INSTRUCTIONS FOR THE TASK:
Some lines below hold "bmesh". Pick them out and copy them.

INPUT MATERIAL:

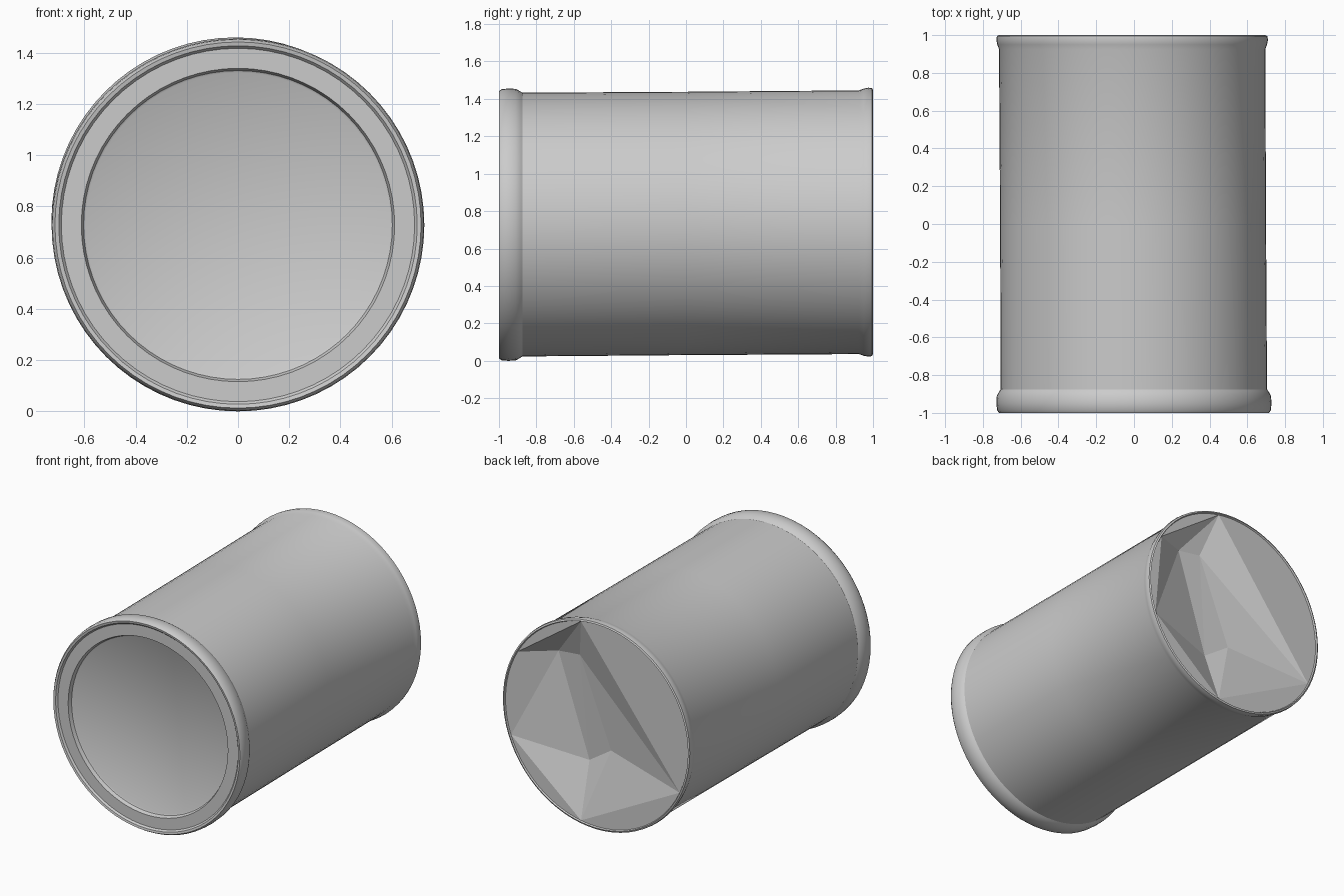
import bpy, bmesh, math

cube = bpy.data.objects.get("Cube")
if cube:
    bpy.data.objects.remove(cube, do_unlink=True)

SEGMENTS = 72

grey = bpy.data.materials.new("plain grey")
grey.use_nodes = True
grey.diffuse_color = (0.6, 0.6, 0.6, 1)
bsdf = grey.node_tree.nodes["Principled BSDF"]
bsdf.inputs["Base Color"].default_value = grey.diffuse_color
bsdf.inputs["Roughness"].default_value = 0.7


def place(x, y, z):
    # The can lies along y and leans very slightly toward its back
    return (x - 0.005 * (y + 1), y, z + 0.734 + 0.007 * y)


def ring_point(radius, y, index):
    angle = math.tau * index / SEGMENTS
    return place(radius * math.cos(angle), y, radius * math.sin(angle))


def finish(name, bm, smooth):
    mesh = bpy.data.meshes.new(name)
    bm.to_mesh(mesh)
    bm.free()
    mesh.materials.append(grey)
    obj = bpy.data.objects.new(name, mesh)
    bpy.context.collection.objects.link(obj)
    if smooth:
        bpy.ops.object.select_all(action="DESELECT")
        obj.select_set(True)
        bpy.context.view_layer.objects.active = obj
        bpy.ops.object.shade_smooth_by_angle(angle=math.radians(35))
    return obj


def lathe(name, profile, closed_start=False):
    bm = bmesh.new()
    rings = [[bm.verts.new(ring_point(r, y, i)) for i in range(SEGMENTS)]
             for r, y in profile]
    for a, b in zip(rings, rings[1:]):
        for i in range(SEGMENTS):
            j = (i + 1) % SEGMENTS
            bm.faces.new((a[i], a[j], b[j], b[i]))
    if closed_start:
        bm.faces.new(list(reversed(rings[0])))
    # Profiles run front to back on the outside, so this order faces outward
    bmesh.ops.reverse_faces(bm, faces=bm.faces[:])
    if closed_start:
        bm.faces.ensure_lookup_table()
        bm.faces[-1].normal_flip()
        bm.normal_update()
        if bm.faces[-1].normal.y > 0:
            bm.faces[-1].normal_flip()
    bm.normal_update()
    # Make sure the widest wall really points away from the axis
    wall = max(bm.faces[:SEGMENTS * (len(profile) - 1)], key=lambda f: f.calc_area())
    centre = wall.calc_center_median()
    if wall.normal.x * centre.x + wall.normal.z * (centre.z - 0.734) < -0.1:
        caps = [f for f in bm.faces if len(f.verts) > 4]
        bmesh.ops.reverse_faces(bm, faces=[f for f in bm.faces if f not in caps])
    return finish(name, bm, True)


# Recessed front lid with its raised, rounded rim
lathe("front_lid", [(0.595, -0.955), (0.603, -0.96), (0.612, -0.985),
                    (0.69, -0.985), (0.70, -0.997), (0.715, -1.0),
                    (0.725, -0.985), (0.728, -0.95), (0.726, -0.91),
                    (0.712, -0.885), (0.705, -0.875)], closed_start=True)

# Long wall ending in a narrow back bead
lathe("can_wall", [(0.705, -0.875), (0.704, 0.0), (0.705, 0.925),
                   (0.714, 0.95), (0.719, 0.975), (0.716, 0.995),
                   (0.705, 1.0), (0.70, 0.99)])

# Crumpled back end: flat rim segments around a shallow faceted dent
bm = bmesh.new()
rim = [bm.verts.new(ring_point(0.70, 0.99, i)) for i in range(SEGMENTS)]
corners = {"top": 16, "right": 41, "bottom": 56, "left": 68, "notch": 78}
points = {name: rim[i % SEGMENTS] for name, i in corners.items()}
for name, co in {"a": (0.2, 0.89, 0.40), "b": (0.37, 0.88, 0.38),
                 "c": (0.14, 0.87, -0.32), "d": (-0.04, 0.89, -0.20)}.items():
    points[name] = bm.verts.new(place(*co))

order = list(corners.values())
for start, end in zip(order, order[1:] + [order[0] + SEGMENTS]):
    bm.faces.new([rim[i % SEGMENTS] for i in range(start, end + 1)])
for names in ("top right a", "a right d", "right bottom d", "d bottom c",
              "bottom left c", "left b c", "left notch b", "notch top b",
              "b top a", "a d c", "a c b"):
    bm.faces.new([points[n] for n in names.split()])
bm.normal_update()
for face in bm.faces:
    if face.normal.y < 0:
        face.normal_flip()
finish("dented_back", bm, False)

SOLUTION TO THE EXERCISE:
import bpy, bmesh, math
    bm = bmesh.new()
    bmesh.ops.reverse_faces(bm, faces=bm.faces[:])
        bmesh.ops.reverse_faces(bm, faces=[f for f in bm.faces if f not in caps])
bm = bmesh.new()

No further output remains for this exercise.